“The rules,” said Harold Mortimer, “are quite clear. No child will enter the classroom before morning assembly.” He turned with a menacing stride perfected over nearly 30 years of school-mastering, approached the door of classroom three, and swept it open.
The children standing in single file in a nearby corridor waiting to enter the school hall for morning prayers, watched with interest. They too had heard the chatter and laughter which had come from behind the closed door of classroom three and now waited for the culprits to be led out.
Instead they saw their headmaster halt abruptly in his tracks as he entered the room, and watched with pleasure as his scowl turned to a look of blank amazement as he turned and hurried out. For the classroom was empty.
So it was that in the summer term of 1939 the small Lancashire village school near Preston suddenly acquired what was claimed to be a class of ghosts… children who could be heard, not seen, and were claimed to be not of this world.
Harold Mortimer, headmaster of the school, and his two assistant teachers, Mrs Hilda Shaw and Miss Davina Bailey, were at first certain there must be come sort of rational explanation for the incidents, but one was never found.
Today the phenomenon of the phantom children still intrigues psychical experts–and the people who, as children, claimed to have experienced it at first hand. Shortly before his death, Mr Mortimer recalled the events of the summer of 1939 for the local county magazine.
“I had been at the school for more than ten years,” he remembered. “It was a typical rural junior school of the time, with good discipline. I’d never had any problems with the children, although I must confess I was a pretty strict headmaster.

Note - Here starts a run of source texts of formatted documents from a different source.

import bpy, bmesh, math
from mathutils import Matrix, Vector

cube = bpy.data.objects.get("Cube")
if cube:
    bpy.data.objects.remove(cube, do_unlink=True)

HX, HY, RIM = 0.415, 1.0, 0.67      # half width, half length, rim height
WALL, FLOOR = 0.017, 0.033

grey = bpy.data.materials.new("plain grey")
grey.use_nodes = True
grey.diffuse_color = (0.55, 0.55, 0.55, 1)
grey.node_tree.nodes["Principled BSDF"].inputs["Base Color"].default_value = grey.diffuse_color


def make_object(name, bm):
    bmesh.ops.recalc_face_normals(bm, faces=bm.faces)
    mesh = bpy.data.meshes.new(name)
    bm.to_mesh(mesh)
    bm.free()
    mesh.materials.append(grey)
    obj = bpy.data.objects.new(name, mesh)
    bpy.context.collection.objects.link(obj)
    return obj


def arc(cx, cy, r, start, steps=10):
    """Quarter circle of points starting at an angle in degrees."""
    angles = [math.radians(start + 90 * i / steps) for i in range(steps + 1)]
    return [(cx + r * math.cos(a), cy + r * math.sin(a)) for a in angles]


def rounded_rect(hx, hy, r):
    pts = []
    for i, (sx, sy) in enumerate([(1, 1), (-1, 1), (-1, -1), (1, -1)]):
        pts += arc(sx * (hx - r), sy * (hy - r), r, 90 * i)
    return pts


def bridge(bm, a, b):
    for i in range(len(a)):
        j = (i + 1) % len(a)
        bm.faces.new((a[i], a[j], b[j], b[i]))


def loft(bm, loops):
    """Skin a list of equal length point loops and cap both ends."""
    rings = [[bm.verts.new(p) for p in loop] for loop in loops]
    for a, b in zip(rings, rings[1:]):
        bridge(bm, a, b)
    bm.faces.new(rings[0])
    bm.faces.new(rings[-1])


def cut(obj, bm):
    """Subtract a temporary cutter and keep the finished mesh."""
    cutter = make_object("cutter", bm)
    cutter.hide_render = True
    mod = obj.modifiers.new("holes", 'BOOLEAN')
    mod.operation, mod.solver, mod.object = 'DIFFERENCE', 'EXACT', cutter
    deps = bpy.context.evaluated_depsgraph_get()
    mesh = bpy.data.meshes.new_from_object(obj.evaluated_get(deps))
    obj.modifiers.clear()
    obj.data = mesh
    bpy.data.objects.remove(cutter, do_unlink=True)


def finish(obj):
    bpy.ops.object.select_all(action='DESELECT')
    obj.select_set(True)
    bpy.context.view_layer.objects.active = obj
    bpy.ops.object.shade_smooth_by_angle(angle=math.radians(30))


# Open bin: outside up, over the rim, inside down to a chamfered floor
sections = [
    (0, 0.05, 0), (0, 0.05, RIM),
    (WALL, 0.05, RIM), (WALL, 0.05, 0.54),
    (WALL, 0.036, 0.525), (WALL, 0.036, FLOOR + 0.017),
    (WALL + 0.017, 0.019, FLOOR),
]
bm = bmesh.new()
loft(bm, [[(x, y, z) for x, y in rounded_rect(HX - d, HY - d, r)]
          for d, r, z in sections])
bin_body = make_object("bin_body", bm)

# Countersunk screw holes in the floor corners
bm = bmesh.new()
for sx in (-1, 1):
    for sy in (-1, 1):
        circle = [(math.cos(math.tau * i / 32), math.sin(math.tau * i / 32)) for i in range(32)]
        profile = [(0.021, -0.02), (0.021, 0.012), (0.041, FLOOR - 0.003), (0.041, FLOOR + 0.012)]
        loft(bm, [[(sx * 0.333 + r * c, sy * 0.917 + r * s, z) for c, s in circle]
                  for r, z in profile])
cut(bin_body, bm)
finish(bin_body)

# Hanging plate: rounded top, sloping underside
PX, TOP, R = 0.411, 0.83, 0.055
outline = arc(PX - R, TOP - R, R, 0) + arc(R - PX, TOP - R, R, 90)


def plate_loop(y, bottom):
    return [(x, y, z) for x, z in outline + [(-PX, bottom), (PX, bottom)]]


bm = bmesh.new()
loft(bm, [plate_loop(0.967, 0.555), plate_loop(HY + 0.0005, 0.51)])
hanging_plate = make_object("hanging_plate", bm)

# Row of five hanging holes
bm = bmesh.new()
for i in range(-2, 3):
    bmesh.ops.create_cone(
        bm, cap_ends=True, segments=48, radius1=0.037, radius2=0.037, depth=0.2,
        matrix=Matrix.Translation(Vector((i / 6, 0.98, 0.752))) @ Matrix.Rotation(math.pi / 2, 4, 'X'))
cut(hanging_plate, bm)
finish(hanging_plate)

“But I tried to be humane and fair and I like to think the children respected, and even quite liked, me.”